This could be the end of the story, but Taylor has such a good sense of humor, there was more to come. God made Adam from the earth. Now listen to how Taylor develops that. “God made a mud-baby, a dirt-person, a dust-creature.” If I ever had heard it this way when I was a kid, I am sure I would have connected it to the Dusty I knew. That would have been cool, but I guess timing is everything. Adam and Dusty were never connected in my mind.
I revel in Taylor’s three descriptions of Adam: a mud-baby, a dirt-person and a dust-creature. When you think about the first creature as a mud-baby, that does something to the imagination! If it were created in the South with the red clay dirt I associate with my time in the South, Adam would have been a reddish human creature. Maybe he would have looked more like a Native American than he would look like me. And of course, we all know there are other dirt colors.
Thinking about it this way makes me appreciate the diversity of the human race. Thank goodness reading the Genesis creation account with this lens means we cannot link one particular color of human with the “original Adam.” It means I cannot assume Adam was not a white, European guy looking much like me. He might have, but there are a few other good options, too. And that certainly means that all the human diversity can count as being children of Adam and, therefore, children of God. God’s children are from all the colors of the rainbow.
I like the “truth” of the Genesis creation account. It is not scientific “truth,” but it is true in a theological manner. I am ok thinking that I am a mud-baby! I am ok thinking you are a mud-baby, too. We are all mud-babies, but that does not mean we all look alike. I like to think God likes rainbows and colors. I think it is rather creative to scoop a divine handful of dirt to prepare for a human.
Taylor has one more clever move for creation. With that divine handful of dirt, “God breathed into its nostrils, giving it divine CPR, and behold!” God created a living creature. This divine inbreathing is the very Spirit of God that moves us all into life. And it inspires us to move through life with that same Spirit that adds value, meaning, and purpose to the mud-baby.

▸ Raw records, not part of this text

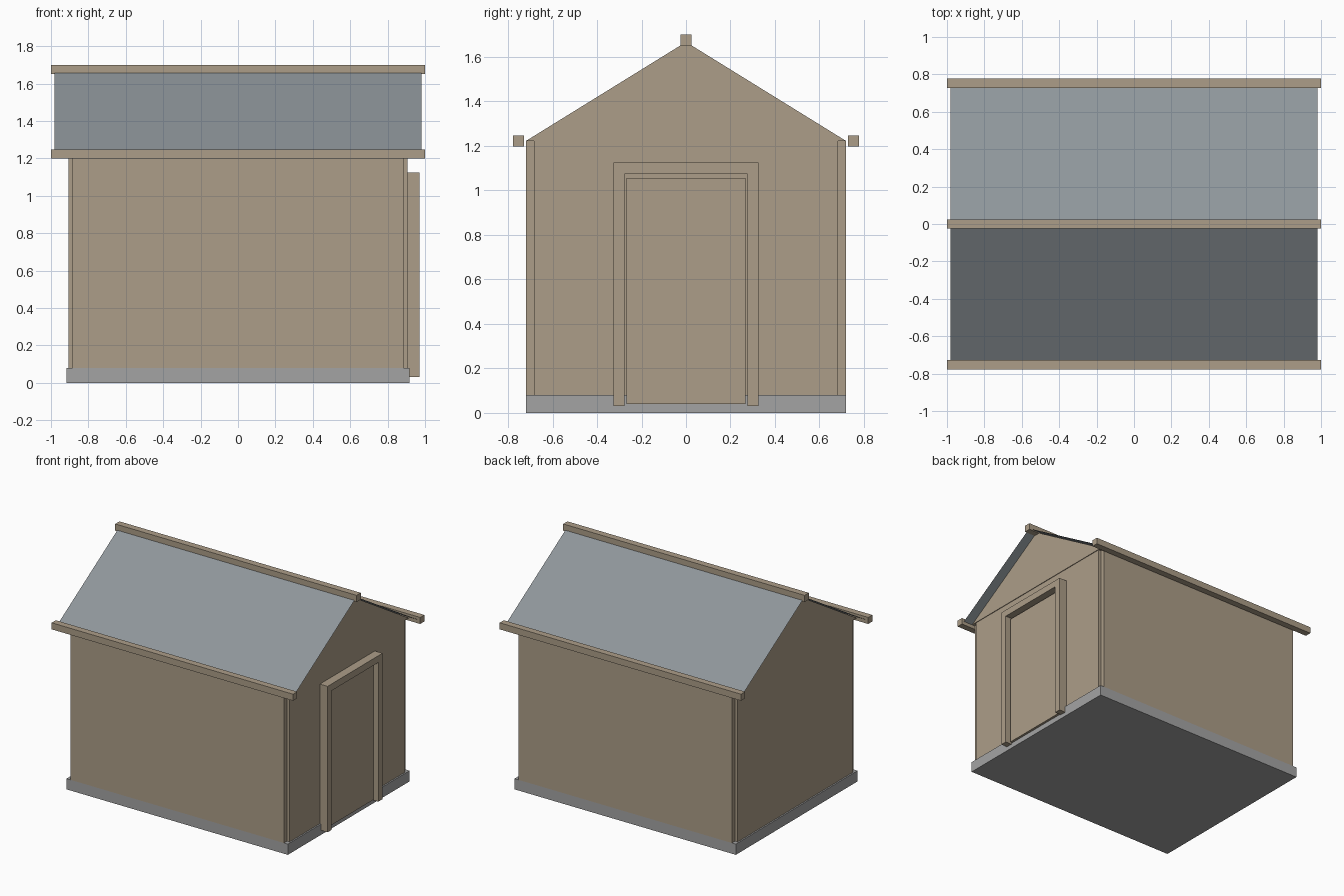
import bpy
import bmesh
from mathutils import Matrix

cube = bpy.data.objects.get("Cube")
if cube:
    bpy.data.objects.remove(cube, do_unlink=True)


def material(name, *rgb):
    """Flat material from 0-255 display colour, stored as linear values."""
    colour = [((c / 255 + 0.055) / 1.055) ** 2.4 for c in rgb] + [1]
    mat = bpy.data.materials.new(name)
    mat.use_nodes = True
    mat.diffuse_color = colour
    mat.node_tree.nodes["Principled BSDF"].inputs["Base Color"].default_value = colour
    return mat


timber = material("tan timber", 172, 157, 136)
concrete = material("grey concrete", 164, 164, 164)
roofing = material("blue grey roofing", 143, 150, 155)


def finish(name, bm, mat):
    mesh = bpy.data.meshes.new(name)
    bm.to_mesh(mesh)
    bm.free()
    mesh.materials.append(mat)
    obj = bpy.data.objects.new(name, mesh)
    bpy.context.collection.objects.link(obj)
    return obj


def box(name, x, y, z, mat=timber):
    """Box from (min, max) ranges on each axis."""
    bm = bmesh.new()
    centre = [sum(r) / 2 for r in (x, y, z)]
    size = [r[1] - r[0] for r in (x, y, z)]
    bmesh.ops.create_cube(bm, size=1, matrix=Matrix.Translation(centre) @ Matrix.Diagonal((*size, 1)))
    return finish(name, bm, mat)


def span(half):
    return (-half, half)


def sided(sign, inner, outer):
    return tuple(sorted((sign * inner, sign * outer)))


WALL_Y, BASE_TOP, EAVE, RIDGE = 0.72, 0.08, 1.222, 1.673

# Foundation slab
box("foundation", span(0.917), span(WALL_Y), (0, BASE_TOP), concrete)

# Walls, leaving small notches at the corners
for sign, side in ((-1, "front"), (1, "back")):
    box(side + "_wall", span(0.885), sided(sign, 0.684, WALL_Y), (BASE_TOP, EAVE))
for sign, side in ((-1, "right"), (1, "left")):
    box(side + "_wall", sided(sign, 0.86, 0.906), span(0.684), (BASE_TOP, EAVE))

    # Triangular gable above each end wall
    bm = bmesh.new()
    near, far = sided(sign, 0.87, 0.911)
    face = bm.faces.new([bm.verts.new((near, y, z)) for y, z in
                         ((-WALL_Y, EAVE), (WALL_Y, EAVE), (0, RIDGE - 0.006))])
    new = bmesh.ops.extrude_face_region(bm, geom=[face])["geom"]
    bmesh.ops.translate(bm, vec=(far - near, 0, 0),
                        verts=[v for v in new if isinstance(v, bmesh.types.BMVert)])
    bmesh.ops.recalc_face_normals(bm, faces=bm.faces)
    finish(side + "_gable", bm, timber)

# Thin sheet roof, folded along the ridge
bm = bmesh.new()
rows = [[bm.verts.new((x, y, z)) for x in span(0.982)]
        for y, z in ((-0.73, EAVE + 0.002), (0, RIDGE), (0.73, EAVE + 0.002))]
for a, b in zip(rows, rows[1:]):
    bm.faces.new((a[0], a[1], b[1], b[0]))
finish("roof", bm, roofing)

# Ridge and eave beams
box("ridge_beam", span(1), span(0.025), (1.65, 1.70))
for sign, side in ((-1, "front"), (1, "back")):
    box(side + "_eave_beam", span(1), sided(sign, 0.728, 0.777), (1.198, 1.247))

# Door and its frame
box("door", (0.90, 0.935), span(0.267), (0.04, 1.056))
for sign, side in ((-1, "front"), (1, "back")):
    box(side + "_door_jamb", (0.90, 0.97), sided(sign, 0.276, 0.325), (0.032, 1.074))
box("door_lintel", (0.90, 0.97), span(0.325), (1.074, 1.125))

With God’s Spirit, we are not just mud-babies. Each one of us becomes a special somebody!